TASK INSTRUCTIONS:
Present each line of the entries below that holds the word "radians".

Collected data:
-=-=-=-=-
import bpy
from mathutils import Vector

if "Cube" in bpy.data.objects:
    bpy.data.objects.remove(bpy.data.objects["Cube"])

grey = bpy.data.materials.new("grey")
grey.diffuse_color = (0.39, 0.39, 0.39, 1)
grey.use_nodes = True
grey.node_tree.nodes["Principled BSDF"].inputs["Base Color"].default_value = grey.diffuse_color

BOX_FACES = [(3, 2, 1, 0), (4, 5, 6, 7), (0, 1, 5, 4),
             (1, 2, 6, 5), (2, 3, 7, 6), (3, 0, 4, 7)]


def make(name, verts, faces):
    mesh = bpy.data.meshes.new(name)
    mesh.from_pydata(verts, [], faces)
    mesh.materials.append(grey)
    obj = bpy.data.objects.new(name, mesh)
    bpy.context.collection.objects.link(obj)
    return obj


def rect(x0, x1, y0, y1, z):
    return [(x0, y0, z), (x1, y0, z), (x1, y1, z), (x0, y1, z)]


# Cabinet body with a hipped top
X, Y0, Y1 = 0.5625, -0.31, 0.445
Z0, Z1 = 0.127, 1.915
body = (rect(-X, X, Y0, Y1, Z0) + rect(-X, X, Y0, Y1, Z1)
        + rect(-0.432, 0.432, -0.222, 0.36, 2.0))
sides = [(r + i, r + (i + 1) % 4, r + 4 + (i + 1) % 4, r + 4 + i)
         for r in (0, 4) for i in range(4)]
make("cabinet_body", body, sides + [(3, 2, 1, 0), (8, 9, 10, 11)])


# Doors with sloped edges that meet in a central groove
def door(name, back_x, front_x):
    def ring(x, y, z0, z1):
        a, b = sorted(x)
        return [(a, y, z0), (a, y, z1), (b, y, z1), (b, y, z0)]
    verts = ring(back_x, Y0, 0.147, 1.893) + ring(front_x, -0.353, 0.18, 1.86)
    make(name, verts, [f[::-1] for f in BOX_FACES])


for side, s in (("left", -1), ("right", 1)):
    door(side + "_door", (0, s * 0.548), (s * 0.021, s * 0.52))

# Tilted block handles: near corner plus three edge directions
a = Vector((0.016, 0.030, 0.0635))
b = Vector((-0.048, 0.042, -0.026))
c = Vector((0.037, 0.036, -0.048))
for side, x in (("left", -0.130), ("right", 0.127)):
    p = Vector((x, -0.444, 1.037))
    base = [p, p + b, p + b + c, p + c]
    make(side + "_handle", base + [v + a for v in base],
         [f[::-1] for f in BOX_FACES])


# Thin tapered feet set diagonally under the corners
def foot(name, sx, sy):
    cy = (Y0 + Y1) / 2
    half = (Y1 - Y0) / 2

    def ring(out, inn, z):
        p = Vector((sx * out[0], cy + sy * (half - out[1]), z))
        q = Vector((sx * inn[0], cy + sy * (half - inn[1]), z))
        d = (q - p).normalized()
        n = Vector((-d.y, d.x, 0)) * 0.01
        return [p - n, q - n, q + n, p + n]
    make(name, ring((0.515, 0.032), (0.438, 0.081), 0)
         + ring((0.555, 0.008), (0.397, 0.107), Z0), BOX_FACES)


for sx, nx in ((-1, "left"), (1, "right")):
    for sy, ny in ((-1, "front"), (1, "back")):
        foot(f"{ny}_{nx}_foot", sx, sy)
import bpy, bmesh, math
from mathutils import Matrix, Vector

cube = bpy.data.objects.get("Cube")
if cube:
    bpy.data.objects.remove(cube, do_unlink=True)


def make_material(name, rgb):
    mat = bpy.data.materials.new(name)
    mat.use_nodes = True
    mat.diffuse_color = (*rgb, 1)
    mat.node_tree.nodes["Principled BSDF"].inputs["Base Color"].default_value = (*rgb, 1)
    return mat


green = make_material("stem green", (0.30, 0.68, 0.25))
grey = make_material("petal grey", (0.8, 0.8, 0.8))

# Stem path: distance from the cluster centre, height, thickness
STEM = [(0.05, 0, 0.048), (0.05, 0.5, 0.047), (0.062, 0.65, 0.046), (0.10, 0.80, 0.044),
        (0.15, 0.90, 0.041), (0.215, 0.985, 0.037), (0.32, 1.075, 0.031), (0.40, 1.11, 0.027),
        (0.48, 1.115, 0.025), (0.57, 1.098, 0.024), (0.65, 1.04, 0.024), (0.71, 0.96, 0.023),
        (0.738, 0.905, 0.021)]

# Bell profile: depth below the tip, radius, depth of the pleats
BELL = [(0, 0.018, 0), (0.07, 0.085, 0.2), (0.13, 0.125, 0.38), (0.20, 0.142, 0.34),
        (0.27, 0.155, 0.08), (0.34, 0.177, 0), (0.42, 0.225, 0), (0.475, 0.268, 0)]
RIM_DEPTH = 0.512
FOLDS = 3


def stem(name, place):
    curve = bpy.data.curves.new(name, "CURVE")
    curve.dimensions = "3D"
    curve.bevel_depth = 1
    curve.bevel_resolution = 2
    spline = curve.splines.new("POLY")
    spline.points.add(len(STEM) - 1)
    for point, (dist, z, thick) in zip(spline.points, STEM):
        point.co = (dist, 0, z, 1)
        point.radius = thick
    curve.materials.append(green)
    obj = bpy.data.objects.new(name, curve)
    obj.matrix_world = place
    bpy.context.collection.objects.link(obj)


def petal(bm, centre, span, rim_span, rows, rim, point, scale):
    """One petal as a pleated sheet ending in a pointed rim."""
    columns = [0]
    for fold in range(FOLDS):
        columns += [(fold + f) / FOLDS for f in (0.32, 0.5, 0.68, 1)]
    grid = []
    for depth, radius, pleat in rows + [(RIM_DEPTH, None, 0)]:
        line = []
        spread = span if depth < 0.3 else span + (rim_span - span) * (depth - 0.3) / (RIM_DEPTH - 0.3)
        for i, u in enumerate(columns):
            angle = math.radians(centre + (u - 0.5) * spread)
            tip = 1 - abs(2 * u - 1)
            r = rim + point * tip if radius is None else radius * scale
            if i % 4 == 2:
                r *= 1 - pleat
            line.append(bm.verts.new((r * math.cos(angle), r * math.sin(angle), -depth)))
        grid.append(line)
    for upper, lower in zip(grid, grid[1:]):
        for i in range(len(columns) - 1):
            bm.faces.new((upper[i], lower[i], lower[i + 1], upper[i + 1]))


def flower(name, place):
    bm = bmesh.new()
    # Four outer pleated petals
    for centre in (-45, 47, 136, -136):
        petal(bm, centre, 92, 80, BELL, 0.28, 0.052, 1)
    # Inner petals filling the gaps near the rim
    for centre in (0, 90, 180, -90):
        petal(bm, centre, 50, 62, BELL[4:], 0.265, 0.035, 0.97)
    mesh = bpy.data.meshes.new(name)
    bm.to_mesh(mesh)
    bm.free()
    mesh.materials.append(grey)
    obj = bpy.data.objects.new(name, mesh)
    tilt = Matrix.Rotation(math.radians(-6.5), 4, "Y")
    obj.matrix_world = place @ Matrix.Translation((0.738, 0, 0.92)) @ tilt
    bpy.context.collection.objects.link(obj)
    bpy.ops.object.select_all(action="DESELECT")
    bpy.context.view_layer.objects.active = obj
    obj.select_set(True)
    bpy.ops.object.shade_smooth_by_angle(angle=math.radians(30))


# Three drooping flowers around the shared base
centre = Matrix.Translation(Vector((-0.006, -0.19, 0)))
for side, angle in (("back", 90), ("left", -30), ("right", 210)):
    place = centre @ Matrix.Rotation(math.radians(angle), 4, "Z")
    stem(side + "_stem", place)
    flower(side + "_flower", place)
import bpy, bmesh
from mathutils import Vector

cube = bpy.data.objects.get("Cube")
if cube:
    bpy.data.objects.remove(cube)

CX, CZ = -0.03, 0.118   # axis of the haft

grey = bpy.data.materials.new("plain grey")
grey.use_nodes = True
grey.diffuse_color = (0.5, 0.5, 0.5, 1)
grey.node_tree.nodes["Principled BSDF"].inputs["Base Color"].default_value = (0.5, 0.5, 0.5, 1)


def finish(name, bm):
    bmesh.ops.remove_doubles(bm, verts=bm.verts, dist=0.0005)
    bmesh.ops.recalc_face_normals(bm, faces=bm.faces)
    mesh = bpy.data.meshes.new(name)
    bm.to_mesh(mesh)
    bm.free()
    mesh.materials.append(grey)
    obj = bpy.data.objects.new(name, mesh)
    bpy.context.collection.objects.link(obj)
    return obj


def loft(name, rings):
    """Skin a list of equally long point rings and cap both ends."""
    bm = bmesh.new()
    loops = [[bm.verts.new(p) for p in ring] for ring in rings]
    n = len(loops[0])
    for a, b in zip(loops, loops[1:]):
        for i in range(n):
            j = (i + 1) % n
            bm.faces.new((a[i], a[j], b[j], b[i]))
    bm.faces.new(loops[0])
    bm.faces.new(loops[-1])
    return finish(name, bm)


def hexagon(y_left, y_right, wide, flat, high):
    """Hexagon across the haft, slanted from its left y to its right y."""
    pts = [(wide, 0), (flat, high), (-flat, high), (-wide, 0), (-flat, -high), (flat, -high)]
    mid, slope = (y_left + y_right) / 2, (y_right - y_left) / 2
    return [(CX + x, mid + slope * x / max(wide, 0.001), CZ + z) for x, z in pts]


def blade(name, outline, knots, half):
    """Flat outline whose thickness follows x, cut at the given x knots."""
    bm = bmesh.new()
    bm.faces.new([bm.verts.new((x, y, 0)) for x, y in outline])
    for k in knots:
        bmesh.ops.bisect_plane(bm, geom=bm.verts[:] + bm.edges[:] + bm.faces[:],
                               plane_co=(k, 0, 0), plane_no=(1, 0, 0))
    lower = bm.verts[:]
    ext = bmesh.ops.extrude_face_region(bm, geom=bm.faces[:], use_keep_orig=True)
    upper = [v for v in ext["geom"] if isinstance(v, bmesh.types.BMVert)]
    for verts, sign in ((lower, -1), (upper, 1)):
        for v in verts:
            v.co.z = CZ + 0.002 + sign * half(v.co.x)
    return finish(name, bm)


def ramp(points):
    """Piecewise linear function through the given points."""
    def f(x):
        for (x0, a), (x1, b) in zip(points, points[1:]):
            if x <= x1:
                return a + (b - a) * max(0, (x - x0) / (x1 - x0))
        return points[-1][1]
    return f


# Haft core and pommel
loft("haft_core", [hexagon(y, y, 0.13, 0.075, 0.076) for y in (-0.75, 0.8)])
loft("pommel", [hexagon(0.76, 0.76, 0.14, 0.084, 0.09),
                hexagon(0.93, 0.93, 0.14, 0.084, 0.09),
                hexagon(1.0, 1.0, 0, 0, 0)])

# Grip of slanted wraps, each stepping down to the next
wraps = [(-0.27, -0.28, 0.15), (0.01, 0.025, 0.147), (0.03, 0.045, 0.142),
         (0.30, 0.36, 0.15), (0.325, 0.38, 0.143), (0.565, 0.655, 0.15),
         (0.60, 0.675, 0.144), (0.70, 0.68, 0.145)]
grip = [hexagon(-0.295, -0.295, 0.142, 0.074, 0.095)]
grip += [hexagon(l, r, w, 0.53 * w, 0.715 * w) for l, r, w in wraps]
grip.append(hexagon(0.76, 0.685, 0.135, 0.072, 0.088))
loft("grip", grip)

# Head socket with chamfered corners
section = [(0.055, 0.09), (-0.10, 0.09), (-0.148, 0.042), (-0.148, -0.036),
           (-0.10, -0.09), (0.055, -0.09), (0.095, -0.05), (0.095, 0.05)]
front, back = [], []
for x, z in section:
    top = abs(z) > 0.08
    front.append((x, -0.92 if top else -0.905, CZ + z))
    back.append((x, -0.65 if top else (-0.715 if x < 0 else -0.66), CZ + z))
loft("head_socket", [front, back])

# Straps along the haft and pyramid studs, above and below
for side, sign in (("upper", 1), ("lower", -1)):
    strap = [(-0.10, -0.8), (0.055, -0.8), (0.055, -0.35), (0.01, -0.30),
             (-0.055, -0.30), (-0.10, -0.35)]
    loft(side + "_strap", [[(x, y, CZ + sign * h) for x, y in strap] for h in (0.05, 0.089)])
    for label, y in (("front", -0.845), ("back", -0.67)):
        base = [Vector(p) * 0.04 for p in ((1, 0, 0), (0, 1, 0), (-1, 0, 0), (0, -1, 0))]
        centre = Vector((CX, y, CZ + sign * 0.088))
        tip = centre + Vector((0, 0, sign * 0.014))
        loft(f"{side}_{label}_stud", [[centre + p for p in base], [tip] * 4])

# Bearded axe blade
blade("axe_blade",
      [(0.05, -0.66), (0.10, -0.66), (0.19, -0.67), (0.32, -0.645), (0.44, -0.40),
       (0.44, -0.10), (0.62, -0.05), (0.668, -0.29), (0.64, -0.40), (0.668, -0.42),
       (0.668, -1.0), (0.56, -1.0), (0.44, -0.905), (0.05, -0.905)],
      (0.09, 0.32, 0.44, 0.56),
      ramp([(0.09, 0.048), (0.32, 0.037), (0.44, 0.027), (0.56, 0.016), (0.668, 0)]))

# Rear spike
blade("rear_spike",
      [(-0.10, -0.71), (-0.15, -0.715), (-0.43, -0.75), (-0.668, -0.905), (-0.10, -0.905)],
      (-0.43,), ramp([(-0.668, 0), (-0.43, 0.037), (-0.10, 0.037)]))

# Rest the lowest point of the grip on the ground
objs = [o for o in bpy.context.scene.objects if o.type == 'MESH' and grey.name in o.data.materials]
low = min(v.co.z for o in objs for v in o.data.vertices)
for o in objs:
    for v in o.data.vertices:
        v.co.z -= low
-=-=-=-=-
EXERCISE ANSWER:
            angle = math.radians(centre + (u - 0.5) * spread)
    tilt = Matrix.Rotation(math.radians(-6.5), 4, "Y")
    bpy.ops.object.shade_smooth_by_angle(angle=math.radians(30))
    place = centre @ Matrix.Rotation(math.radians(angle), 4, "Z")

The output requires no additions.